There’s no right way, I guess, to find out you’re a witch and your new coven needs your help to fight demons and warlocks and whatnot before you learn to do more than light a couple of candles.
I really like the gallery of characters and the never-ending twists and who wouldn’t want a sweet sausage-stealing goat as their familiar? One minute I want to say it’s a cosy witch story, the next it ups the ante and it’s not so cosy anymore. Rose, the main character, is a life coach who absolutely definitely doesn’t believe in anything magic. Rude awakening doesn’t even begin to cover what she feels when her whole life falls into the paranormal. She goes from judgy and disbelieving to determined and steadfast as she realises how little control she has over what’s happening. I liked the older witches, Alice and Lottie, a lot but the two younger ones, animal-lover Hayley and wonderfully sarcastic Serena, stole my heart.

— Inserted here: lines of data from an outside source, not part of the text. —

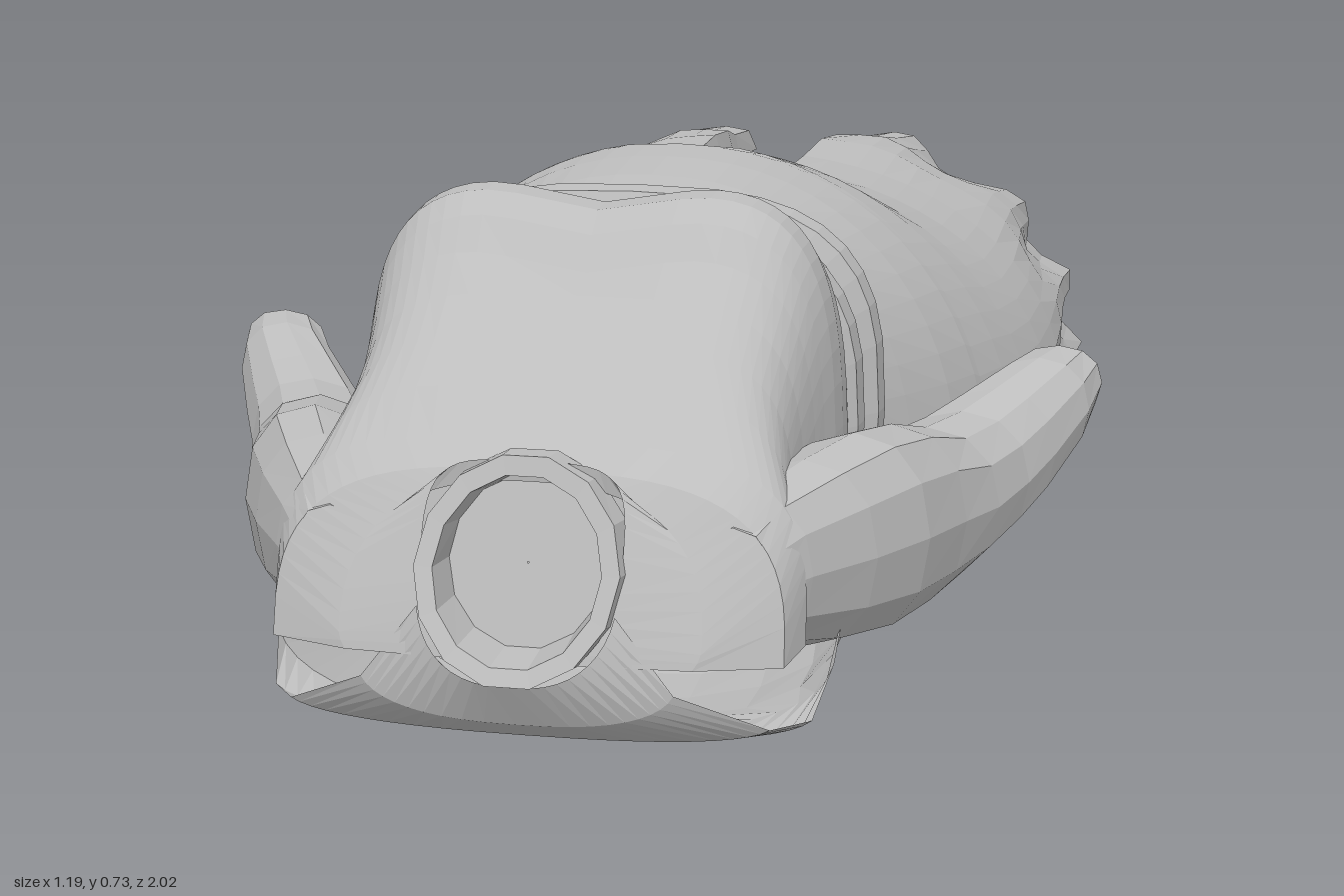
import * as THREE from 'three';

const cloth = new THREE.MeshStandardMaterial({ color: 0xbdbdbd, flatShading: true, side: THREE.DoubleSide });
cloth.name = 'grey cloth';

const bend = (v, p) => Math.sign(v) * Math.pow(Math.abs(v), p);

// Sheet through cross-sections along z. Each row: z, half width, top, bottom
// and optionally cx, yc (height of widest point), tilt (lean towards the back), from/to angles.
// 'angle' may replace the even spacing, 'shape' may adjust each point.
function loft(name, rows, { seg = 32, from = 0, to = Math.PI * 2, up = 1, down = 1, angle, shape } = {}) {
  const pos = [], idx = [];
  rows.forEach((r, j) => {
    const yc = r.yc ?? (r.top + r.bot) / 2;
    const a0 = r.from ?? from, a1 = r.to ?? to;
    for (let i = 0; i <= seg; i++) {
      const u = i / seg;
      const a = angle ? angle(r, u) : a0 + (a1 - a0) * u;
      const c = Math.cos(a), s = Math.sin(a);
      const e = s > 0 ? (r.up ?? up) : down;
      const p = new THREE.Vector3(
        (r.cx ?? 0) + r.w * bend(c, e),
        yc + (s > 0 ? r.top - yc : yc - r.bot) * bend(s, e),
        r.z);
      p.z -= (r.tilt ?? 0) * (p.y - 0.24);
      if (shape) shape(p, r, a, u);
      pos.push(p.x, p.y, p.z);
      if (j && i < seg) {
        const b = j * (seg + 1) + i, q = b - seg - 1;
        idx.push(q, q + 1, b, b, q + 1, b + 1);
      }
    }
  });
  const g = new THREE.BufferGeometry();
  g.setAttribute('position', new THREE.Float32BufferAttribute(pos, 3));
  g.setIndex(idx);
  g.computeVertexNormals();
  const m = new THREE.Mesh(g, cloth);
  m.name = name;
  return m;
}

const row = (z, w, top, bot, extra) => ({ z, w, top, bot, ...extra });

// Long skirt with a slit on top and a pleated, ragged hem
function makeSkirt() {
  const seg = 64;
  const shut = { yc: 0.27 };
  const slit = spread => ({ yc: 0.26, spread });
  const rows = [
    row(0.38, 0.295, 0.66, 0.155, { ...shut, up: 0.8 }),
    row(0.32, 0.312, 0.685, 0.14, { ...shut, up: 0.82 }),
    row(0.24, 0.355, 0.697, 0.105, { ...shut, up: 0.87 }),
    row(0.14, 0.4, 0.705, 0.062, { ...shut, up: 0.92 }),
    row(0.05, 0.427, 0.707, 0.04, shut),
    row(0.03, 0.432, 0.706, 0.037, slit(0.09)),
    row(-0.06, 0.452, 0.685, 0.026, slit(0.1)),
    row(-0.16, 0.468, 0.65, 0.02, slit(0.1)),
    row(-0.3, 0.48, 0.622, 0.017, slit(0.09)),
    row(-0.45, 0.48, 0.614, 0.018, slit(0.08)),
    row(-0.6, 0.475, 0.622, 0.02, slit(0.09)),
    row(-0.72, 0.468, 0.617, 0.014, slit(0.11)),
    row(-0.82, 0.465, 0.6, 0.006, slit(0.14)),
    row(-0.92, 0.468, 0.582, -0.003, slit(0.17)),
  ];
  return loft('skirt', rows, {
    seg, up: 0.96, down: 0.95,
    // spread the rows apart next to the slit; the outermost points make its turned-in edge
    angle(r, u) {
      if (r.spread === undefined) return Math.PI * (0.5 + 2 * u);
      const v = THREE.MathUtils.clamp(u, 0.75 / seg, 1 - 0.75 / seg);
      const f = 1 - 2 * v;
      return Math.PI * (0.5 + 2 * v) + r.spread * bend(f, 8);
    },
    shape(p, r, a, u) {
      const t = Math.pow(Math.max(0, (-0.45 - r.z) / 0.47), 1.4);
      const side = 0.6 + 0.4 * Math.abs(Math.cos(a));
      const fold = 0.5 + 0.5 * Math.sin(a * 15 + Math.sin(a * 4));
      const k = 1 - 0.12 * t * side * fold;
      p.x *= k;
      p.y = 0.26 + (p.y - 0.26) * k;
      if (r.z < -0.9) {
        const tip = Math.pow(Math.abs(u - 0.5) * 2, 14);
        p.z += 0.018 * Math.sin(a * 9) - 0.095 * tip;
      }
      if (r.spread !== undefined && (u === 0 || u === 1)) p.y -= 0.035;
    },
  });
}

// Bodice: front and back panels, joined along the sides but open at the shoulders
function makeBodice() {
  const g = new THREE.Group();
  g.name = 'bodice';
  const dip = (p, r) => {
    if (r.z < 0.62 && r.z > 0.43) p.y -= 0.028 * Math.exp(-Math.pow(p.x / 0.1, 2));
  };
  const wrap = d => ({ from: -d, to: Math.PI + d });
  const c = { yc: 0.28 };
  g.add(loft('frontPanel', [
    row(0.36, 0.293, 0.655, 0, c), row(0.4, 0.293, 0.655, 0, c),
    row(0.43, 0.297, 0.682, 0, c), row(0.46, 0.302, 0.714, 0, c),
    row(0.5, 0.303, 0.736, 0, c), row(0.54, 0.3, 0.733, 0, c),
    row(0.575, 0.293, 0.708, 0, c), row(0.61, 0.288, 0.668, 0, c),
    row(0.66, 0.283, 0.622, 0, c), row(0.72, 0.282, 0.58, 0, c),
    row(0.78, 0.292, 0.535, 0.12, c),
    row(0.86, 0.32, 0.487, 0.12, { yc: 0.265, tilt: 0.1, up: 0.55 }),
    row(0.92, 0.305, 0.462, 0.12, { yc: 0.255, tilt: 0.2, up: 0.65 }),
    row(0.96, 0.215, 0.45, 0.2, { yc: 0.28, tilt: 0.36, up: 0.8, ...wrap(0.3) }),
    row(0.985, 0.12, 0.475, 0.235, { yc: 0.355, tilt: 0.42, ...wrap(0.9) }),
  ], { seg: 32, to: Math.PI, up: 0.46, shape: dip }));
  const edge = d => ({ from: Math.PI + d, to: Math.PI * 2 - d });
  g.add(loft('backPanel', [
    row(0.36, 0.293, 0.5, 0.158, c), row(0.4, 0.294, 0.5, 0.145, c),
    row(0.45, 0.305, 0.5, 0.115, c), row(0.52, 0.325, 0.5, 0.1, c),
    row(0.62, 0.34, 0.5, 0.102, c), row(0.73, 0.345, 0.5, 0.113, c),
    row(0.79, 0.345, 0.5, 0.121, { yc: 0.25, ...edge(0.15) }),
    row(0.85, 0.335, 0.5, 0.132, { yc: 0.19, ...edge(0.25) }),
    row(0.91, 0.295, 0.5, 0.15, { yc: 0.19, ...edge(0.25) }),
    row(0.96, 0.19, 0.5, 0.18, { yc: 0.25, ...edge(0.25) }),
    row(0.99, 0.12, 0.475, 0.235, { yc: 0.355, tilt: 0.42, ...edge(0.25) }),
  ], { seg: 20, down: 0.8 }));
  return g;
}

// Neck collar with a rim and a recessed inner face
const makeCollar = () => loft('collar', [
  row(0.96, 0.127, 0.485, 0.23, { tilt: 0.42 }),
  row(1.0, 0.122, 0.488, 0.235, { tilt: 0.4 }),
  row(0.998, 0.1, 0.465, 0.255, { tilt: 0.4 }),
  row(0.93, 0.095, 0.455, 0.26, { tilt: 0.3 }),
  row(0.93, 0.001, 0.357, 0.355, { tilt: 0.3 }),
], { seg: 14 });

// Waist band made of two overlapping folds
function makeWaistBand() {
  const g = new THREE.Group();
  g.name = 'waistBand';
  for (const [z, w, top, bot] of [[0.37, 0.305, 0.672, 0.15], [0.31, 0.322, 0.695, 0.135]]) {
    g.add(loft('bandFold', [
      row(z + 0.03, w - 0.02, top - 0.02, bot + 0.015, { tilt: -0.05 }),
      row(z + 0.02, w, top, bot, { tilt: -0.05 }),
      row(z - 0.015, w + 0.003, top + 0.003, bot - 0.003, { tilt: -0.05 }),
      row(z - 0.03, w - 0.012, top - 0.012, bot + 0.012, { tilt: -0.05 }),
    ], { seg: 36, up: 0.65, down: 0.82 }));
  }
  return g;
}

// Tapered sleeve with a closed cuff; side is +1 for left, -1 for right
function makeSleeve(side) {
  const rows = [
    [0.17, 0.535, 0.001, 0.427, 0.429], [0.165, 0.535, 0.058, 0.38, 0.475],
    [0.22, 0.515, 0.067, 0.335, 0.47], [0.3, 0.468, 0.08, 0.28, 0.445],
    [0.36, 0.433, 0.088, 0.25, 0.428], [0.44, 0.398, 0.095, 0.228, 0.425],
    [0.53, 0.367, 0.096, 0.212, 0.45], [0.64, 0.338, 0.095, 0.212, 0.465],
    [0.74, 0.295, 0.09, 0.225, 0.455], [0.84, 0.25, 0.075, 0.25, 0.435],
    [0.89, 0.24, 0.05, 0.265, 0.41],
  ].map(([z, cx, w, bot, top]) => row(z, w, top, bot, { cx: cx * side }));
  return loft(side > 0 ? 'leftSleeve' : 'rightSleeve', rows, { seg: 12, up: 0.9, down: 0.9 });
}

export function createModel() {
  const model = new THREE.Group();
  model.name = 'dress';
  model.add(makeSkirt(), makeBodice(), makeCollar(), makeWaistBand(), makeSleeve(1), makeSleeve(-1));
  return model;
}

However, there were too many editing issues for the reading to go as smoothly as I would have liked and way too many mentions of JKR’s wizards’ universe for me to enjoy fully. The author explains in a note at the end of the book that “the inclusion of these references is not intended as a support of the author”, which feels a bit naive to me. I will, nevertheless, keep an eye on these witches and hope they grow into themselves. There were witches before HP, there will be witches after, and this particular coven has a lot of potential. Also, did I mention the goat?